For her home port city, that translates into about 300 jobs, $13 million in direct economic impact, plus another $30 million to $40 million in indirect impact, Ingram said.
She's also one of a kind. Though there are other riverboats, and even other riverboats with paddlewheels and backup diesel engines, the Delta Queen is the last boat of its type in the world that moves using only a paddlewheel, Ingram said.

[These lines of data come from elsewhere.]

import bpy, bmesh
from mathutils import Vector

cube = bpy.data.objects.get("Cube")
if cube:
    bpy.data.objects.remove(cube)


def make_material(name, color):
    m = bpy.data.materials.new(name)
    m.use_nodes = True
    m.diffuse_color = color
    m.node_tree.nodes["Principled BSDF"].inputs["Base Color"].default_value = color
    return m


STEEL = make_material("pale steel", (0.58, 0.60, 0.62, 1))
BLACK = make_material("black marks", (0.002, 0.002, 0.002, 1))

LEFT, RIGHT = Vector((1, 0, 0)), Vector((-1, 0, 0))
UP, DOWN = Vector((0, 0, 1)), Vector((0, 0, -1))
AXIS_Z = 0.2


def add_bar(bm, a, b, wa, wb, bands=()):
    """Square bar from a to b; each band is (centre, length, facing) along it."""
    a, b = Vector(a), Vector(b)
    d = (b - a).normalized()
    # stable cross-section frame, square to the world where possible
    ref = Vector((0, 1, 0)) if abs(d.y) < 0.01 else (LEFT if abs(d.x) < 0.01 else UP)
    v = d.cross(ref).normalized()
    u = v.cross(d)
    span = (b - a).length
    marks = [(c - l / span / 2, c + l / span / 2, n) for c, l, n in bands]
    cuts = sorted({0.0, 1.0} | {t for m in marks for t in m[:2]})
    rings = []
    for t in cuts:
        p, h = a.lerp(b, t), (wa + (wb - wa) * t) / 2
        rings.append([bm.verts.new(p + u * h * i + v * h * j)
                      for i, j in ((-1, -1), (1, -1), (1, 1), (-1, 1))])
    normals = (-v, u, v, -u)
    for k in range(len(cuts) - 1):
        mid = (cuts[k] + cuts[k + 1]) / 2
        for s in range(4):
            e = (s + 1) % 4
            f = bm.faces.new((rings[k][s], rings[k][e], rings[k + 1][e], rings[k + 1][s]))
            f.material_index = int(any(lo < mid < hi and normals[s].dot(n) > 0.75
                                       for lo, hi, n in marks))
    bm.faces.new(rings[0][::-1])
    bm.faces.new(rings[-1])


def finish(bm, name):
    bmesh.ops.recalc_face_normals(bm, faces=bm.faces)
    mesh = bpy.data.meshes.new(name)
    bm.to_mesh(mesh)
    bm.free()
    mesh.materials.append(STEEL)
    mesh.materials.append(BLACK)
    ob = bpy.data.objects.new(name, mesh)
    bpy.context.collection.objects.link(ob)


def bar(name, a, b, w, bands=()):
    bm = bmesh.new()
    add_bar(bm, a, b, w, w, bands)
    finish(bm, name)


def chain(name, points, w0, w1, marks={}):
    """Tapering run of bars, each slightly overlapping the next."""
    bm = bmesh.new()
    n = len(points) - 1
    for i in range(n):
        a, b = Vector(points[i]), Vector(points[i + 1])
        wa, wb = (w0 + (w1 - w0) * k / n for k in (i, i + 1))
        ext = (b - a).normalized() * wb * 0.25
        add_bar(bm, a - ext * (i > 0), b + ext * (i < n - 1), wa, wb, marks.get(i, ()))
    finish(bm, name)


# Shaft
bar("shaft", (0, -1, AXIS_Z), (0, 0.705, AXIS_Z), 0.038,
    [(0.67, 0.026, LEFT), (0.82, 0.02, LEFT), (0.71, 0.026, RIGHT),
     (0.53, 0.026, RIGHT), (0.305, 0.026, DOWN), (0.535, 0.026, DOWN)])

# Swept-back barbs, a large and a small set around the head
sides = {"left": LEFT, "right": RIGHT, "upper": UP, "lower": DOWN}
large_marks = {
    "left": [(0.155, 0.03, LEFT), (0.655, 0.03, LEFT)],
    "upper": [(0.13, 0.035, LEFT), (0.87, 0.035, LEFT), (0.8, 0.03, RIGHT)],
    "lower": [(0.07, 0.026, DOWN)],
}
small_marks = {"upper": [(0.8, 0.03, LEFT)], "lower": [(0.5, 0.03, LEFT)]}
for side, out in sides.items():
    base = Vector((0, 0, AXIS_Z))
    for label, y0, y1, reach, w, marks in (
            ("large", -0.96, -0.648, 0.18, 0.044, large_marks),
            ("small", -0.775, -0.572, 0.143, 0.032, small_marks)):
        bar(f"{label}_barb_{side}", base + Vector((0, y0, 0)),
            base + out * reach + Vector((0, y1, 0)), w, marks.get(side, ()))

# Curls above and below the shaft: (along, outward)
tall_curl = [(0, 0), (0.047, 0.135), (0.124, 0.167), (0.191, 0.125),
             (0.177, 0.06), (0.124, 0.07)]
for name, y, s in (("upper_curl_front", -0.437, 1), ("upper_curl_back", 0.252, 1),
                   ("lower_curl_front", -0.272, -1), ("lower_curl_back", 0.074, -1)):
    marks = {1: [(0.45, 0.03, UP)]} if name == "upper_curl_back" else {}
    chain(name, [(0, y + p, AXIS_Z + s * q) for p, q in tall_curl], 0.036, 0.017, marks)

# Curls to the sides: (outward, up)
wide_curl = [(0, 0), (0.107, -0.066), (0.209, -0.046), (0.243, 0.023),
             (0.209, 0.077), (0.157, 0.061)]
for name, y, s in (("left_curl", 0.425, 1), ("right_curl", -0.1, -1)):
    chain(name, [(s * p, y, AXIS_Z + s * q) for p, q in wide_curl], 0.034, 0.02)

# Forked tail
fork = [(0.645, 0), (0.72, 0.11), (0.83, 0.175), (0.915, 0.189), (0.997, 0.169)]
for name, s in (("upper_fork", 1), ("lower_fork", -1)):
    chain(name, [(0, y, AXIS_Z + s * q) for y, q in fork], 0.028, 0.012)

The big condition to the passage of the Safety of the Sea law's exemption is that her owners replace 10 percent of her wood structure every year with a more fireproof material that satisfies the spirit of the law, which they'll have to do without destroying the historic character that makes her unique. And she is unique. The Delta Queen is listed on the National Register of Historic Places, is classified as a National Historic Landmark and was recently designated as a National Treasure of the National Trust for Historic Preservation.
The trip to a shipyard just outside of New Orleans could take anywhere from nine to 14 days, depending on how fast the Mississippi River is flowing, Ingram said. Workers have taken the historic paintings down from her walls and encased them in bubble wrap for the journey. A captain and two engineers will ride with her during the journey in case something goes wrong. Her existing paddlewheel will be cut up and sold for souvenirs.
For those nursing nostalgia, Ingram chartered the Southern Belle to ride alongside the Queen on Sunday during her tug-assisted journey under the Market Street Bridge and downriver through Moccasin Bend to Williams Island. Then the boats will exchange whistle blows, balloons will be released, and the Queen will continue her journey.
Contact staff writer Ellis Smith at 423-757-6315 or email@example.com with tips and documents.